| TASK ITEM |
Check every line of the entries that follow, and copy the ones containing "iris".

Stored data

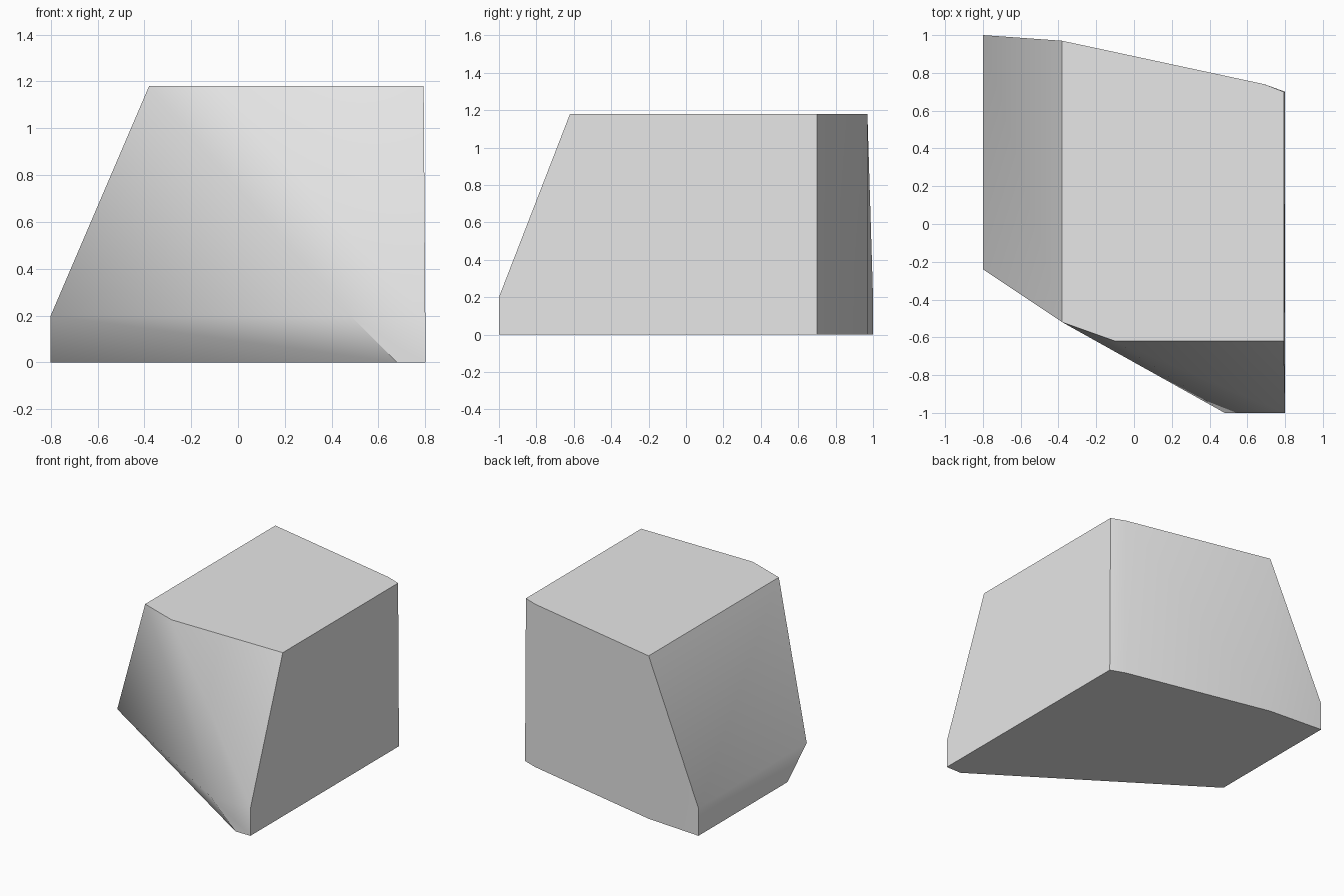
import bpy
import bmesh
import math

cube = bpy.data.objects.get("Cube")
if cube:
    bpy.data.objects.remove(cube, do_unlink=True)

# Single grey material
grey = bpy.data.materials.new("light_grey")
grey.use_nodes = True
colour = (0.8, 0.8, 0.8, 1)
grey.diffuse_color = colour
grey.node_tree.nodes["Principled BSDF"].inputs["Base Color"].default_value = colour

# Horizontal outlines of the chipped block: height -> corner points
BACK = [(0.69, 0.74), (-0.38, 0.97)]
outlines = {
    0.0: [(0.68, -1), (0.8, -1), (0.8, 0.70), *BACK, (-0.8, 1), (-0.8, -0.02)],
    0.2: [(0.48, -1), (0.8, -1), (-0.8, 1), (-0.8, -0.24)],
    1.18: [(-0.38, -0.52), (-0.1, -0.62), (0.793, -0.62), (0.793, 0.70), *BACK],
}

# Wrap the outlines in one convex solid
bm = bmesh.new()
for z, points in outlines.items():
    for x, y in points:
        bm.verts.new((x, y, z))
bmesh.ops.convex_hull(bm, input=bm.verts[:])
bmesh.ops.dissolve_limit(bm, angle_limit=math.radians(0.3),
                         verts=bm.verts[:], edges=bm.edges[:])
bmesh.ops.recalc_face_normals(bm, faces=bm.faces[:])

mesh = bpy.data.meshes.new("chipped_block")
bm.to_mesh(mesh)
bm.free()
mesh.materials.append(grey)
block = bpy.data.objects.new("chipped_block", mesh)
bpy.context.collection.objects.link(block)

# Soft shading across the shallow chips, crisp main edges
bpy.ops.object.select_all(action="DESELECT")
block.select_set(True)
bpy.context.view_layer.objects.active = block
bpy.ops.object.shade_smooth_by_angle(angle=math.radians(30))
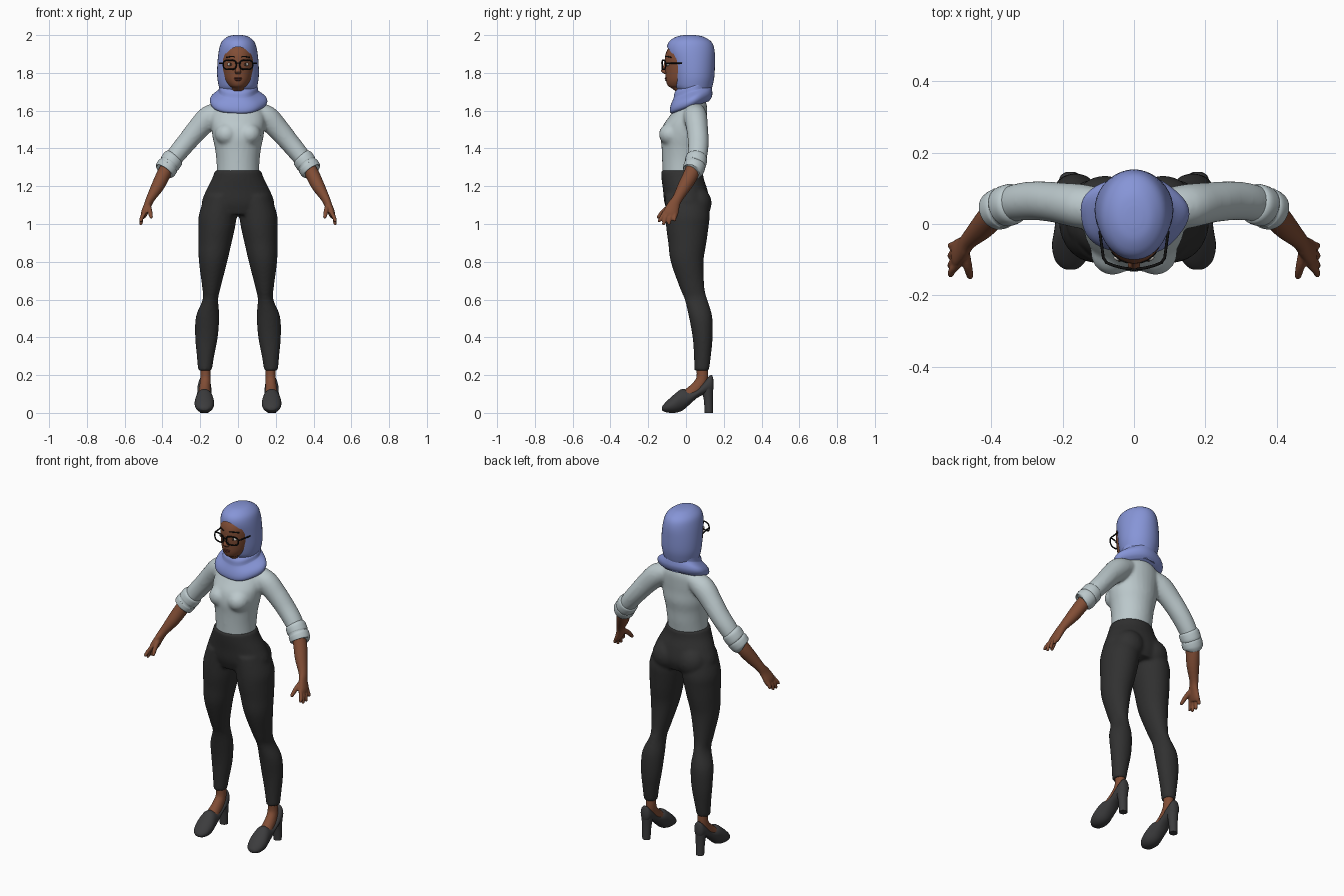
import bpy, bmesh, math
from mathutils import Vector

if "Cube" in bpy.data.objects:
    bpy.data.objects.remove(bpy.data.objects["Cube"])


def material(name, rgb):
    m = bpy.data.materials.new(name)
    m.use_nodes = True
    m.diffuse_color = (*rgb, 1)
    m.node_tree.nodes["Principled BSDF"].inputs["Base Color"].default_value = (*rgb, 1)
    return m


SCARF = material("periwinkle scarf", (.24, .30, .68))
SHIRT = material("pale grey shirt", (.50, .58, .60))
TROUSERS = material("charcoal trousers", (.03, .03, .03))
SHOES = material("dark grey shoes", (.045, .045, .047))
SKIN = material("brown skin", (.22, .075, .036))
LIPS = material("dark lips", (.13, .035, .025))
BLACK = material("black frames", (.006, .006, .006))
WHITE = material("eye white", (.6, .58, .55))
IRIS = material("dark iris", (.02, .009, .005))
UP, FORWARD = Vector((0, 0, 1)), Vector((0, -1, 0))


def spline(pts, steps):
    """Smooth interpolation through rows of (x, y, z, radius a, radius b)."""
    out = []
    for i in range(len(pts) - 1):
        p0, p1 = pts[max(i - 1, 0)], pts[i]
        p2, p3 = pts[i + 1], pts[min(i + 2, len(pts) - 1)]
        for s in range(steps):
            t = s / steps
            out.append([b + t / 2 * (c - a + t * (2*a - 5*b + 4*c - d + t * (3*(b - c) + d - a)))
                        for a, b, c, d in zip(p0, p1, p2, p3)])
    return out + [list(pts[-1])]


def loft(bm, pts, side=1, axis=None, seg=28, steps=4, ripple=0):
    """Skin elliptical rings along a path; axis fixes the ring plane."""
    rows = spline(pts, steps)
    rings = []
    for i, (x, y, z, a, b) in enumerate(rows):
        t = axis or Vector(rows[min(i + 1, len(rows) - 1)][:3]) - Vector(rows[max(i - 1, 0)][:3])
        t = t.normalized()
        u = (Vector((1, 0, 0)) - t * t.x).normalized()
        v = t.cross(u)
        ring = []
        for k in range(seg):
            w = math.tau * k / seg
            r = 1 + ripple * math.sin(5 * w + 1)
            p = Vector((x, y, z)) + (u * a * math.cos(w) + v * b * math.sin(w)) * r
            ring.append(bm.verts.new((p.x * side, p.y, p.z)))
        rings.append(ring)
    for lo, hi in zip(rings, rings[1:]):
        for k in range(seg):
            j = (k + 1) % seg
            bm.faces.new((lo[k], lo[j], hi[j], hi[k]))
    bm.faces.new(rings[0])
    bm.faces.new(rings[-1])


def ball(bm, center, size):
    new = bmesh.ops.create_uvsphere(bm, u_segments=20, v_segments=12, radius=1)["verts"]
    for v in new:
        v.co = Vector(c + s * k for c, s, k in zip(center, size, v.co))


def finish(bm, name, mat, voxel=0, smooth=4, cutter=None):
    """Make the object; a voxel size fuses overlapping volumes into one skin."""
    bmesh.ops.recalc_face_normals(bm, faces=bm.faces)
    mesh = bpy.data.meshes.new(name)
    bm.to_mesh(mesh)
    bm.free()
    ob = bpy.data.objects.new(name, mesh)
    bpy.context.collection.objects.link(ob)
    mesh.materials.append(mat)
    bpy.ops.object.select_all(action='DESELECT')
    ob.select_set(True)
    bpy.context.view_layer.objects.active = ob
    if voxel:
        m = ob.modifiers.new("fuse", 'REMESH')
        m.mode, m.voxel_size = 'VOXEL', voxel
        s = ob.modifiers.new("relax", 'SMOOTH')
        s.factor, s.iterations = .5, smooth
    if cutter:
        m = ob.modifiers.new("opening", 'BOOLEAN')
        m.operation, m.object, m.solver = 'DIFFERENCE', cutter, 'EXACT'
    for m in list(ob.modifiers):
        bpy.ops.object.modifier_apply(modifier=m.name)
    bpy.ops.object.shade_smooth_by_angle(angle=math.radians(50))
    return ob


def wire(name, points, radius, mat, cyclic=False):
    c = bpy.data.curves.new(name, 'CURVE')
    c.dimensions, c.bevel_depth, c.bevel_resolution = '3D', radius, 2
    s = c.splines.new('POLY')
    s.points.add(len(points) - 1)
    for sp, p in zip(s.points, points):
        sp.co = (*p, 1)
    s.use_cyclic_u = cyclic
    s.use_smooth = c.use_fill_caps = True
    c.materials.append(mat)
    bpy.context.collection.objects.link(bpy.data.objects.new(name, c))


def stack(rows):
    """Rows of (z, y, half width, half depth) on the centre line."""
    return [(0, y, z, a, b) for z, y, a, b in rows]


# Shirt: torso, bust and sleeves fused
bm = bmesh.new()
loft(bm, stack([(1.255, -.022, .112, .102), (1.33, -.017, .114, .109), (1.40, -.015, .122, .114),
                (1.46, -.012, .135, .122), (1.52, -.006, .142, .116), (1.57, .012, .142, .1),
                (1.62, .03, .125, .082), (1.66, .04, .08, .06), (1.69, .04, .05, .05)]), axis=UP)
for side in (1, -1):
    ball(bm, (side * .06, -.078, 1.475), (.062, .066, .06))
    loft(bm, [(.08, .04, 1.595, .05, .058), (.15, .05, 1.565, .064, .062), (.215, .06, 1.5, .058, .057),
              (.27, .065, 1.435, .053, .055), (.32, .062, 1.375, .05, .053),
              (.365, .052, 1.315, .044, .048)], side)
finish(bm, "shirt", SHIRT, .009, 6)

# Rolled cuffs
for side, label in ((1, "left"), (-1, "right")):
    bm = bmesh.new()
    loft(bm, [(.335, .058, 1.358, .046, .048), (.342, .056, 1.349, .056, .057), (.36, .05, 1.322, .057, .058),
              (.366, .047, 1.314, .053, .055), (.372, .045, 1.306, .058, .058),
              (.388, .037, 1.282, .056, .055), (.391, .035, 1.278, .044, .046)], side)
    finish(bm, label + "_cuff", SHIRT)

# Trousers: pelvis, seat and legs fused
bm = bmesh.new()
loft(bm, stack([(1.285, -.022, .121, .111), (1.24, -.018, .138, .112), (1.18, -.004, .168, .118),
                (1.11, .006, .192, .12), (1.05, .008, .16, .1)]), axis=UP)
for side in (1, -1):
    ball(bm, (side * .082, .06, 1.11), (.085, .076, .085))
    loft(bm, [(.085, 0, 1.15, .09, .11), (.106, .008, 1.05, .101, .117), (.113, .007, .98, .097, .112),
              (.122, .007, .9, .088, .101), (.132, .006, .8, .075, .087), (.141, .033, .66, .048, .065),
              (.146, .053, .6, .041, .06), (.161, .077, .51, .062, .062), (.167, .088, .4, .06, .053),
              (.172, .087, .3, .046, .045), (.175, .083, .225, .037, .039)], side, axis=UP)
finish(bm, "trousers", TROUSERS, .009, 5)

for side, label in ((1, "left"), (-1, "right")):
    # Forearm and hand
    bm = bmesh.new()
    loft(bm, [(.355, .055, 1.335, .036, .038), (.395, .025, 1.26, .037, .04), (.425, -.008, 1.2, .034, .036),
              (.463, -.045, 1.135, .023, .027), (.478, -.065, 1.1, .02, .033),
              (.495, -.08, 1.06, .018, .04), (.502, -.087, 1.04, .013, .036)], side)
    for base, tip, low in ((-.112, -.142, 1.01), (-.092, -.118, .994), (-.072, -.09, .996), (-.054, -.06, 1.013)):
        loft(bm, [(.492, base, 1.065, .011, .011), (.51, (base + tip) / 2 - .004, 1.032, .0105, .0105),
                  (.514, tip, low + .006, .009, .009), (.514, tip, low, .004, .004)], side, seg=12)
    loft(bm, [(.476, -.07, 1.1, .014, .016), (.467, -.115, 1.07, .013, .014),
              (.46, -.145, 1.038, .01, .01), (.459, -.15, 1.03, .005, .005)], side, seg=12)
    finish(bm, label + "_forearm_and_hand", SKIN, .0045, 3)

    # Ankle and foot
    bm = bmesh.new()
    loft(bm, [(.172, .083, .26, .026, .03), (.172, .085, .18, .028, .031),
              (.176, .052, .125, .031, .036), (.178, 0, .085, .036, .035)], side)
    finish(bm, label + "_foot", SKIN, .006, 3)

    # Heeled shoe: rows of (y, sole height, top height, half width)
    bm = bmesh.new()
    profile = [(.146, .13, .17, .012), (.135, .105, .202, .028), (.105, .1, .175, .036),
               (.06, .08, .128, .038), (.02, .045, .118, .041), (-.02, .012, .127, .046),
               (-.06, 0, .1, .052), (-.1, .002, .064, .044), (-.122, .01, .04, .025), (-.128, .015, .03, .01)]
    loft(bm, [(.178, y, (lo + hi) / 2, w, (hi - lo) / 2) for y, lo, hi, w in profile], side, axis=FORWARD)
    finish(bm, label + "_shoe", SHOES)
    bm = bmesh.new()
    loft(bm, [(.178, .112, .13, .032, .032), (.178, .118, .07, .026, .024), (.178, .121, 0, .023, .022)], side, axis=UP)
    finish(bm, label + "_heel", SHOES)

# Head, nose and lips
bm = bmesh.new()
loft(bm, stack([(1.68, .03, .05, .055), (1.718, -.02, .036, .055), (1.732, -.03, .048, .066),
                (1.76, -.018, .068, .088), (1.80, -.004, .081, .105), (1.85, 0, .087, .112),
                (1.9, 0, .087, .108), (1.94, .01, .077, .095), (1.975, .02, .045, .055)]), axis=UP)
finish(bm, "head", SKIN)
bm = bmesh.new()
loft(bm, stack([(1.865, -.104, .008, .008), (1.835, -.11, .009, .011), (1.812, -.116, .015, .016),
                (1.803, -.113, .017, .014), (1.794, -.106, .011, .008)]), axis=UP, seg=16)
finish(bm, "nose", SKIN)
bm = bmesh.new()
ball(bm, (0, -.104, 1.772), (.021, .009, .005))
ball(bm, (0, -.102, 1.763), (.018, .009, .006))
finish(bm, "lips", LIPS)

# Eyes, brows and spectacles
for side, label in ((1, "left"), (-1, "right")):
    for part, mat, y, size in (("eye", WHITE, -.094, (.017, .01, .009)), ("iris", IRIS, -.1, (.007, .006, .007))):
        bm = bmesh.new()
        ball(bm, (side * .04, y, 1.845), size)
        finish(bm, label + "_" + part, mat)
    wire(label + "_brow", [(side * x, -.11 * math.sqrt(1 - (x / .087) ** 2), 1.881 + .006 * math.sin(x * 50))
                           for x in (.018, .03, .042, .054, .062)], .0035, BLACK)
    rim = []
    for k in range(32):
        c, s = math.cos(math.tau * k / 32), math.sin(math.tau * k / 32)
        x = .044 + .034 * math.copysign(abs(c) ** .7, c)
        rim.append((side * x, -.126 + 3 * x * x, 1.843 + .025 * math.copysign(abs(s) ** .7, s)))
    wire(label + "_lens_rim", rim, .004, BLACK, True)
    wire(label + "_temple", [(side * .077, -.108, 1.852), (side * .086, -.095, 1.852), (side * .096, -.02, 1.85)],
         .004, BLACK)
wire("spectacle_bridge", [(-.012, -.126, 1.85), (0, -.129, 1.853), (.012, -.126, 1.85)], .0035, BLACK)

# Head scarf hood with a face opening
bm = bmesh.new()
loft(bm, [(0, -.3, 1.835, .08, .103), (0, -.03, 1.835, .08, .103)], axis=FORWARD, seg=48, steps=1)
cutter = finish(bm, "face_opening_cutter", SCARF)
bm = bmesh.new()
loft(bm, stack([(2.0, .02, .022, .028), (1.992, .02, .054, .07), (1.965, .022, .086, .112),
                (1.92, .025, .101, .126), (1.85, .035, .109, .118), (1.78, .04, .11, .11),
                (1.73, .04, .102, .1), (1.70, .045, .094, .086), (1.65, .04, .1, .085)]), axis=UP, seg=40)
finish(bm, "scarf_hood", SCARF, cutter=cutter)
bpy.data.objects.remove(cutter)

# Draped scarf collar, lower at the front
bm = bmesh.new()
loft(bm, stack([(1.745, .04, .08, .08), (1.728, .038, .1, .098), (1.706, .035, .104, .1),
                (1.696, .032, .11, .1), (1.672, .028, .143, .108), (1.65, .026, .152, .112),
                (1.63, .024, .143, .108), (1.618, .024, .12, .095)]), axis=UP, seg=48, ripple=.025)
for v in bm.verts:
    v.co.z += .35 * (v.co.y - .03)
finish(bm, "scarf_collar", SCARF)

| TASK RESULT |
IRIS = material("dark iris", (.02, .009, .005))
    for part, mat, y, size in (("eye", WHITE, -.094, (.017, .01, .009)), ("iris", IRIS, -.1, (.007, .006, .007))):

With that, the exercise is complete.